Five Holes Likely to Shape the Outcome August 8, 2013 By Ron Driscoll, USGA

The long par-4 ninth hole, "Himalayas," is named for the large hill that dominates the right side of the hole near the drive zone. (USGA/L.C. Lambrecht)

BROOKLINE, Mass. – The Country Club will play at 7,310 yards and to a par of 70 for the U.S. Amateur, exactly 300 yards longer than it played for the 1988 U.S. Open, when par was 71. New tees have been added to lengthen the fifth, 10th, 12th and 15th holes.
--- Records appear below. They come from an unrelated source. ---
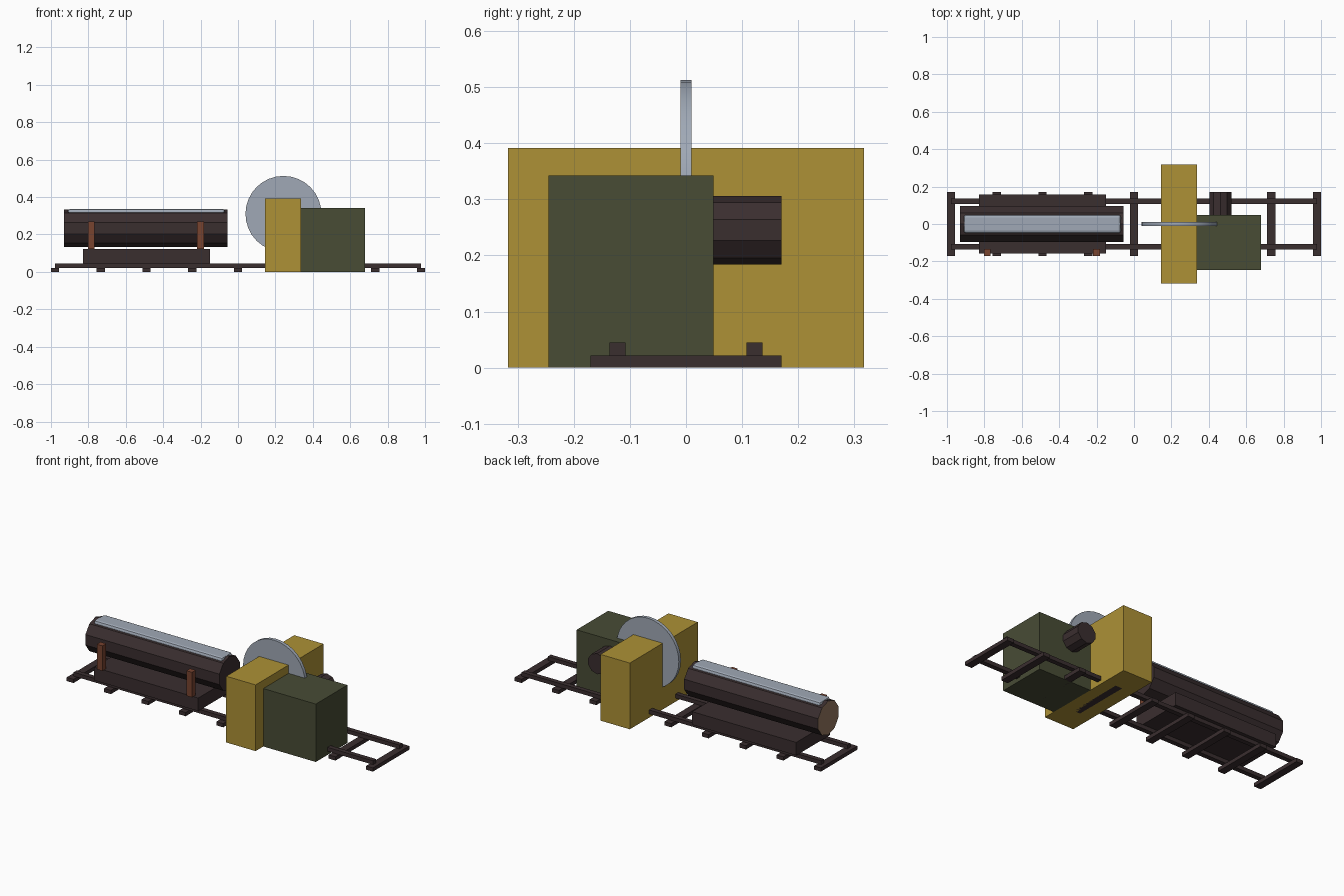
import bpy, bmesh, math
from mathutils import Vector

if "Cube" in bpy.data.objects:
    bpy.data.objects.remove(bpy.data.objects["Cube"])


def srgb(r, g, b):
    return tuple(((c / 255 + 0.055) / 1.055) ** 2.4 for c in (r, g, b)) + (1.0,)


def material(name, *rgb):
    m = bpy.data.materials.new(name)
    m.diffuse_color = srgb(*rgb)
    m.use_nodes = True
    m.node_tree.nodes["Principled BSDF"].inputs["Base Color"].default_value = m.diffuse_color
    return m


YELLOW = material("mustard yellow", 173, 145, 54)
GREEN = material("olive green", 72, 76, 53)
DARK = material("dark brown", 58, 46, 47)
STEEL = material("steel grey", 160, 169, 182)
RED = material("red brown", 120, 67, 47)
WOOD = material("cut wood", 148, 119, 95)


def finish(bm, name, mats):
    bmesh.ops.recalc_face_normals(bm, faces=bm.faces[:])
    me = bpy.data.meshes.new(name)
    bm.to_mesh(me)
    bm.free()
    ob = bpy.data.objects.new(name, me)
    bpy.context.collection.objects.link(ob)
    for m in mats:
        me.materials.append(m)
    return ob


def box(name, lo, hi, mat):
    bm = bmesh.new()
    bmesh.ops.create_cube(bm, size=1)
    lo, hi = Vector(lo), Vector(hi)
    for v in bm.verts:
        v.co = (lo + hi) / 2 + v.co * (hi - lo)
    return finish(bm, name, [mat])


def prism(name, axis, start, end, centre, radius, sides, *mats):
    """Round bar along x or y with a corner at the top; centre is (other axis, z)."""
    bm = bmesh.new()
    ring = []
    for i in range(sides):
        a = math.pi / 2 + math.tau * i / sides
        u, z = centre[0] + radius * math.cos(a), centre[1] + radius * math.sin(a)
        ring.append(bm.verts.new((start, u, z) if axis == "x" else (u, start, z)))
    face = bm.faces.new(ring)
    ext = bmesh.ops.extrude_face_region(bm, geom=[face])
    step = Vector((end - start, 0, 0)) if axis == "x" else Vector((0, end - start, 0))
    for g in ext["geom"]:
        if isinstance(g, bmesh.types.BMVert):
            g.co += step
    # bmesh may drop the start face while extruding
    if not any(set(f.verts) == set(ring) for f in bm.faces):
        bm.faces.new(ring)
    return finish(bm, name, mats)


# Track: sleepers and two rails
for i in range(9):
    x = -0.978 + i * 0.2445
    box("sleeper", (x - 0.022, -0.17, 0), (x + 0.022, 0.17, 0.022), DARK)
for s in (-1, 1):
    box("rail", (-0.978, s * 0.122 - 0.014, 0.022), (0.978, s * 0.122 + 0.014, 0.045), DARK)

# Carriage with two stop posts on its front edge
box("carriage", (-0.83, -0.157, 0.045), (-0.15, 0.157, 0.122), DARK)
for x in (-0.785, -0.2):
    box("stop_post", (x - 0.018, -0.17, 0.122), (x + 0.018, -0.135, 0.27), RED)

# Log with a pale cut end
log = prism("log", "x", -0.93, -0.055, (0, 0.234), 0.1, 10, DARK, WOOD)
for p in log.data.polygons:
    p.material_index = 1 if p.normal.x < -0.9 else 0

# Flat strip along the top of the log, with softened edges
strip = box("top_strip", (-0.91, -0.049, 0.30), (-0.07, 0.049, 0.337), STEEL)
bevel = strip.modifiers.new("soft_edges", "BEVEL")
bevel.width = 0.013
bevel.segments = 2

# Saw: housing, blade, engine box and motor
box("blade_housing", (0.145, -0.317, 0), (0.337, 0.317, 0.391), YELLOW)
box("engine_box", (0.337, -0.245, 0), (0.68, 0.049, 0.342), GREEN)
prism("motor", "y", 0.049, 0.17, (0.462, 0.245), 0.061, 10, DARK)
blade = prism("saw_blade", "y", -0.01, 0.01, (0.243, 0.31), 0.203, 32, STEEL)

bpy.ops.object.select_all(action="DESELECT")
blade.select_set(True)
bpy.context.view_layer.objects.active = blade
bpy.ops.object.shade_smooth_by_angle(angle=math.radians(30))
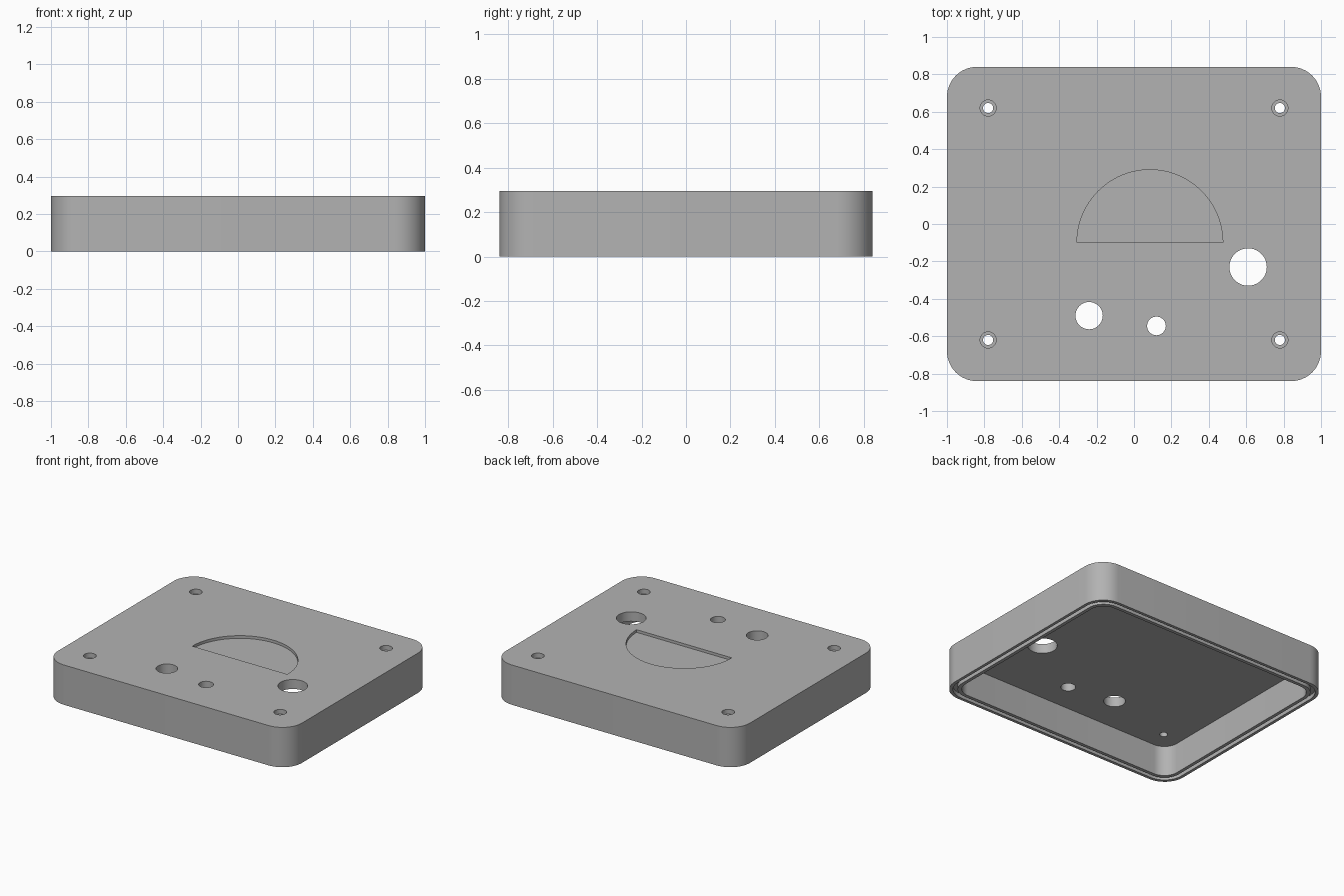
import bpy, bmesh, math

cube = bpy.data.objects.get("Cube")
if cube:
    bpy.data.objects.remove(cube, do_unlink=True)

HALF_X, HALF_Y, HEIGHT = 1.0, 0.84, 0.295
CORNER, WALL, ROOF = 0.16, 0.075, 0.07
TOP = HEIGHT

grey = bpy.data.materials.new("plain grey")
grey.use_nodes = True
grey.diffuse_color = (0.45, 0.45, 0.45, 1)
grey.node_tree.nodes["Principled BSDF"].inputs["Base Color"].default_value = grey.diffuse_color


def make_object(name, bm):
    bmesh.ops.recalc_face_normals(bm, faces=bm.faces)
    mesh = bpy.data.meshes.new(name)
    bm.to_mesh(mesh)
    bm.free()
    mesh.materials.append(grey)
    obj = bpy.data.objects.new(name, mesh)
    bpy.context.collection.objects.link(obj)
    return obj


def rounded_ring(bm, inset, z, steps=12):
    """Ring of vertices round a rounded rectangle."""
    r = CORNER - inset * 0.7
    ring = []
    for quarter, (sx, sy) in enumerate([(1, 1), (-1, 1), (-1, -1), (1, -1)]):
        for i in range(steps + 1):
            a = (quarter + i / steps) * math.pi / 2
            ring.append(bm.verts.new((sx * (HALF_X - inset - r) + r * math.cos(a),
                                      sy * (HALF_Y - inset - r) + r * math.sin(a), z)))
    return ring


def prism(name, points, z0, z1):
    """Upright solid from a flat outline."""
    bm = bmesh.new()
    low = [bm.verts.new((x, y, z0)) for x, y in points]
    high = [bm.verts.new((x, y, z1)) for x, y in points]
    bm.faces.new(low)
    bm.faces.new(high)
    for i in range(len(points)):
        j = (i + 1) % len(points)
        bm.faces.new((low[i], low[j], high[j], high[i]))
    return make_object(name, bm)


def arc(cx, cy, r, sweep, count):
    return [(cx + r * math.cos(sweep * i / count), cy + r * math.sin(sweep * i / count))
            for i in range(count + 1)]


def cut(target, cutter):
    cutter.hide_render = True
    mod = target.modifiers.new("cut", "BOOLEAN")
    mod.operation = "DIFFERENCE"
    mod.solver = "EXACT"
    mod.object = cutter
    bpy.context.view_layer.objects.active = target
    bpy.ops.object.modifier_apply(modifier=mod.name)
    bpy.data.objects.remove(cutter, do_unlink=True)


# Lid shell: outer wall, grooved rim and open cavity underneath
bm = bmesh.new()
section = [(0, TOP), (0, 0), (0.022, 0), (0.022, 0.03), (0.05, 0.03),
           (0.05, 0), (WALL, 0), (WALL, TOP - ROOF)]
rings = [rounded_ring(bm, inset, z) for inset, z in section]
for a, b in zip(rings, rings[1:]):
    for i in range(len(a)):
        j = (i + 1) % len(a)
        bm.faces.new((a[i], a[j], b[j], b[i]))
bm.faces.new(rings[0])
bm.faces.new(rings[-1])
lid = make_object("enclosure_lid", bm)

# Round openings, and counterbored screw holes in the corners
holes = [(0.61, -0.23, 0.1, -0.1), (-0.24, -0.49, 0.073, -0.1), (0.12, -0.545, 0.05, -0.1)]
for x in (-0.78, 0.78):
    for y in (-0.62, 0.62):
        holes += [(x, y, 0.043, TOP - 0.035), (x, y, 0.027, -0.1)]
for x, y, r, bottom in holes:
    cut(lid, prism("hole_cutter", arc(x, y, r, math.tau, 40)[:-1], bottom, TOP + 0.1))

# Shallow half-round recess in the top
cut(lid, prism("recess_cutter", arc(0.085, -0.1, 0.39, math.pi, 48), TOP - 0.02, TOP + 0.1))

# Smooth the curved walls, keep the edges sharp
bpy.ops.object.select_all(action="DESELECT")
lid.select_set(True)
bpy.context.view_layer.objects.active = lid
bpy.ops.object.shade_smooth_by_angle(angle=math.radians(30))
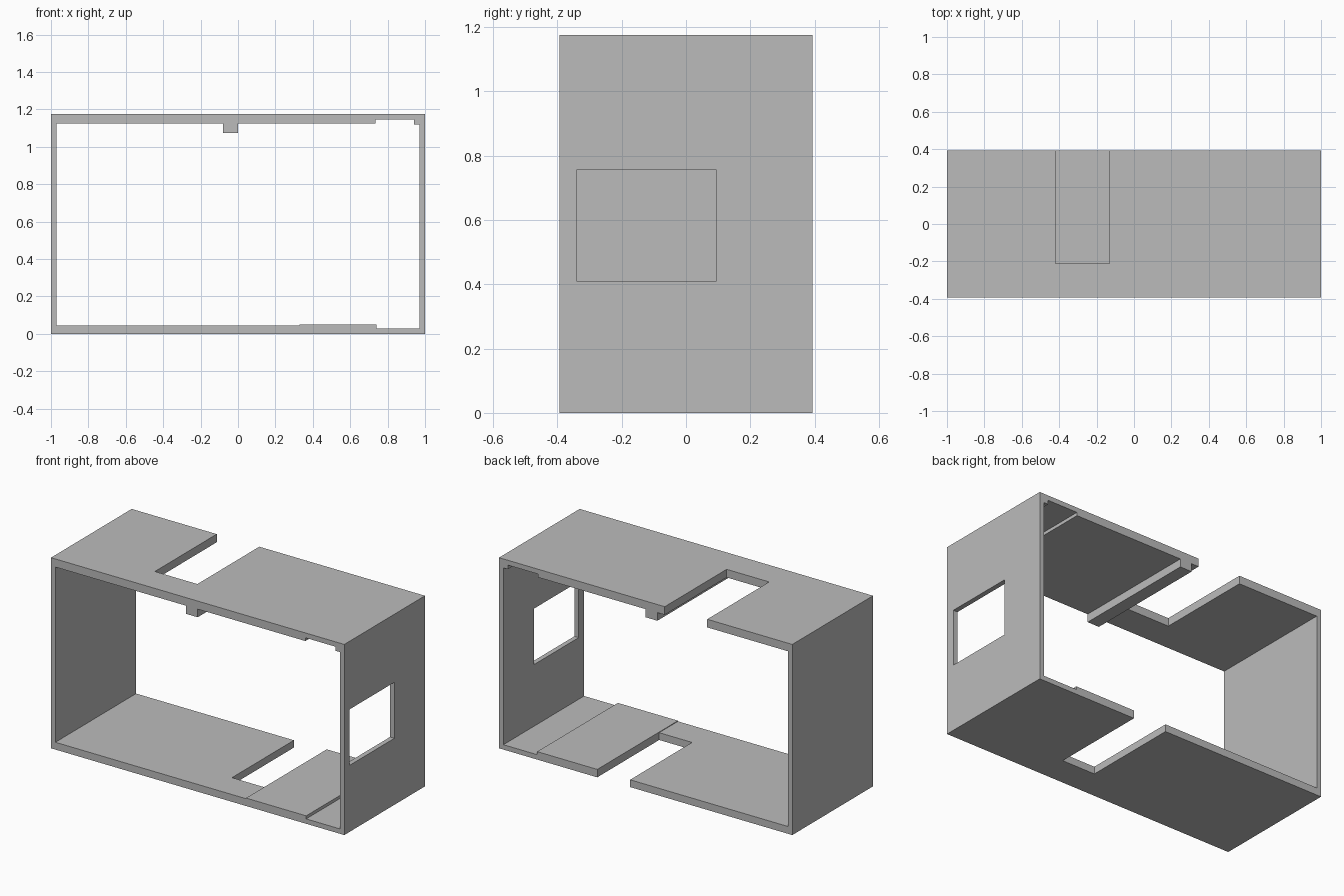
import bpy, bmesh

cube = bpy.data.objects.get("Cube")
if cube:
    bpy.data.objects.remove(cube, do_unlink=True)

LENGTH, DEPTH, HEIGHT = 2.0, 0.786, 1.175
BACK = DEPTH / 2

grey = bpy.data.materials.new("plain_grey")
grey.use_nodes = True
grey.diffuse_color = (0.5, 0.5, 0.5, 1)
grey.node_tree.nodes["Principled BSDF"].inputs["Base Color"].default_value = grey.diffuse_color


def prism(name, outline, y0, y1):
    """Extrude an outline of (x, z) points from y0 to y1."""
    bm = bmesh.new()
    face = bm.faces.new([bm.verts.new((x, y0, z)) for x, z in outline])
    out = bmesh.ops.extrude_face_region(bm, geom=[face])["geom"]
    verts = [v for v in out if isinstance(v, bmesh.types.BMVert)]
    bmesh.ops.translate(bm, verts=verts, vec=(0, y1 - y0, 0))
    bmesh.ops.recalc_face_normals(bm, faces=bm.faces)
    mesh = bpy.data.meshes.new(name)
    bm.to_mesh(mesh)
    bm.free()
    mesh.materials.append(grey)
    obj = bpy.data.objects.new(name, mesh)
    bpy.context.collection.objects.link(obj)
    return obj


def box(name, x0, x1, y0, y1, z0, z1):
    return prism(name, [(x0, z0), (x1, z0), (x1, z1), (x0, z1)], y0, y1)


def cut(target, cutter):
    mod = target.modifiers.new(cutter.name, "BOOLEAN")
    mod.operation, mod.solver, mod.object = "DIFFERENCE", "EXACT", cutter
    cutter.hide_render = True
    bpy.context.view_layer.objects.active = target
    bpy.ops.object.modifier_apply(modifier=mod.name)
    bpy.data.objects.remove(cutter, do_unlink=True)


# Solid block that becomes the open rectangular frame
frame = box("frame", -LENGTH / 2, LENGTH / 2, -BACK, BACK, 0, HEIGHT)

# Inside outline: stepped floor, side channel, ceiling groove and rib
inside = [
    (-0.97, 0.045), (0.33, 0.045), (0.33, 0.049), (0.74, 0.049),
    (0.74, 0.03), (0.97, 0.03), (0.97, 1.12), (0.94, 1.12),
    (0.94, 1.145), (0.735, 1.145), (0.735, 1.125), (0, 1.125),
    (0, 1.075), (-0.08, 1.075), (-0.08, 1.125), (-0.97, 1.125),
]
cut(frame, prism("opening", inside, -BACK - 0.1, BACK + 0.1))

# Slots entering the roof and floor from the back
cut(frame, box("roof_slot", -0.42, -0.13, -0.21, BACK + 0.1, 1.1, 1.3))
cut(frame, box("floor_slot", 0.106, 0.33, -0.21, BACK + 0.1, -0.1, 0.1))

# Window through the left wall
cut(frame, box("window", 0.9, 1.1, -0.34, 0.095, 0.41, 0.755))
On holes 4, 6, 8, 10, 11 and 17, there will be no 3½-inch graduated rough, only more severe primary rough at 4 to 6 inches, increasing the penalty for missing the fairway on those shorter par 4s.

Daniel Joseph, who has been the assistant professional at The Country Club for the past six years, recently discussed five holes that could play important roles in both stroke-play qualifying and in match play.

No. 5, 494-yard par 4:

A new tee adds 55 yards to this hole, which played 439 yards for the 1988 U.S. Open. [Designer] Gil Hanse has stretched this hole so that players will have the traditional length of shots into the green, said Joseph. Hitting the fairway will be a huge advantage, because it will be very tough to control spin out of the rough to this green, which slopes sharply from right to left. Players who hit something less than driver from the elevated tee will likely face an approach of more than 200 yards , though there is room in front of the green to bounce a shot onto the putting surface.

No. 9, 505-yard par 4:

This hole, nicknamed Himalayas, is a converted par 5 that could be a critical match-play hole. It’s probably a 265-yard carry to fly the hill on the right side, said Joseph, referring to the rock outcropping that dominates the landing area. A shorter hitter may need to aim for the narrow opening on the left side of the fairway, but it’s only a 10-to-12-yard area before you reach the rough and the fescue. Joseph noted, however, that the prevailing wind helps the player, and those who fly the rock ledge could have as little as a 7- or 8-iron for their approach shots. The green is steeply pitched from back left to front right, and because it is fronted by a brook and several bunkers, players who miss the fairway off the tee may choose to lay up to a comfortable wedge distance rather than try a risky approach from the rough.

No. 11, 443 yard par 4:

Arnold Palmer made two triple-bogey 7s on this hole in the 1963 U.S. Open, when he endured the second of his three Open playoff losses in a five-year span. Hitting this fairway off the tee is a good way for the player who is first up to put pressure on his opponent, said Joseph. Players need to hit either a straight shot down the left side, or a draw, said Joseph. We are going to see all sorts of clubs selected off this tee, from hybrids to 3-woods to drivers. At about 270 yards out, the fairway bends sharply left, meaning that anyone who hits driver will have to play a right-to-left shot. Those who miss the fairway to the right will not be completely blocked as in past championships, because several trees have been removed. As on No. 9, though, they will face a second shot over water from daunting rough, and many will opt to pitch out to the fairway.

No. 12, 623-yard par 5:

This is the most talked-about hole going into the championship, said Joseph. It’s an absolute bear. It played as a 450-yard par 4 in past championships, and the par 5 that debuts with the U.S. Amateur features a testing tee shot. It’s a strange angle off the tee, which points to the right, while the fairway gently flows to the left, said Joseph. A large tree at the left corner of the fairway will also influence the shot. Joseph estimated that no more than 10 percent of the field will reach the upper level of this hole in two, which requires a long, accurate drive and a second shot that must carry about 20 yards of rough and a 30-foot-high ledge. The shot has to be high enough and carry far enough, said Joseph. It will be a huge advantage for a player who can get up top in two. That player will have a clear view of the green from less than 100 yards, instead of a blind, uphill approach of 150 to 160 yards from the lower fairway. The good news is that the tiny, two-tiered green is not too difficult. I expect a lot of putts to be made on that green, said Joseph.

No. 17, 371-yard par 4

It’s a great risk-reward hole, Joseph said. In matches that get this far, what the first player does off the tee may very well dictate the other player’s decision. Players may hit as little as a 4- or 5-iron from the tee, or pull out the driver. The famed Vardon Bunker still sits on the corner of the dogleg-left hole, and two additional bunkers now challenge longer hitters. A player who carries the corner could have as little as 60 yards into the green, Joseph said. But the new bunkers are in the 275-to-280-yard range, and there’s a huge penalty if you miss it down the right side. Deep rough, fescue and possible tree trouble await there, leaving a player little option but to pitch out. A front-right hole location is probably the most testing on the two-tiered green, although shots to the top level will also require precise distance control. We could see a lot of shots spin back down off the shelf toward the front left corner of the green, said Joseph.

Ron Driscoll is the manager of editorial services for the USGA. Email him at rdriscoll@usga.org.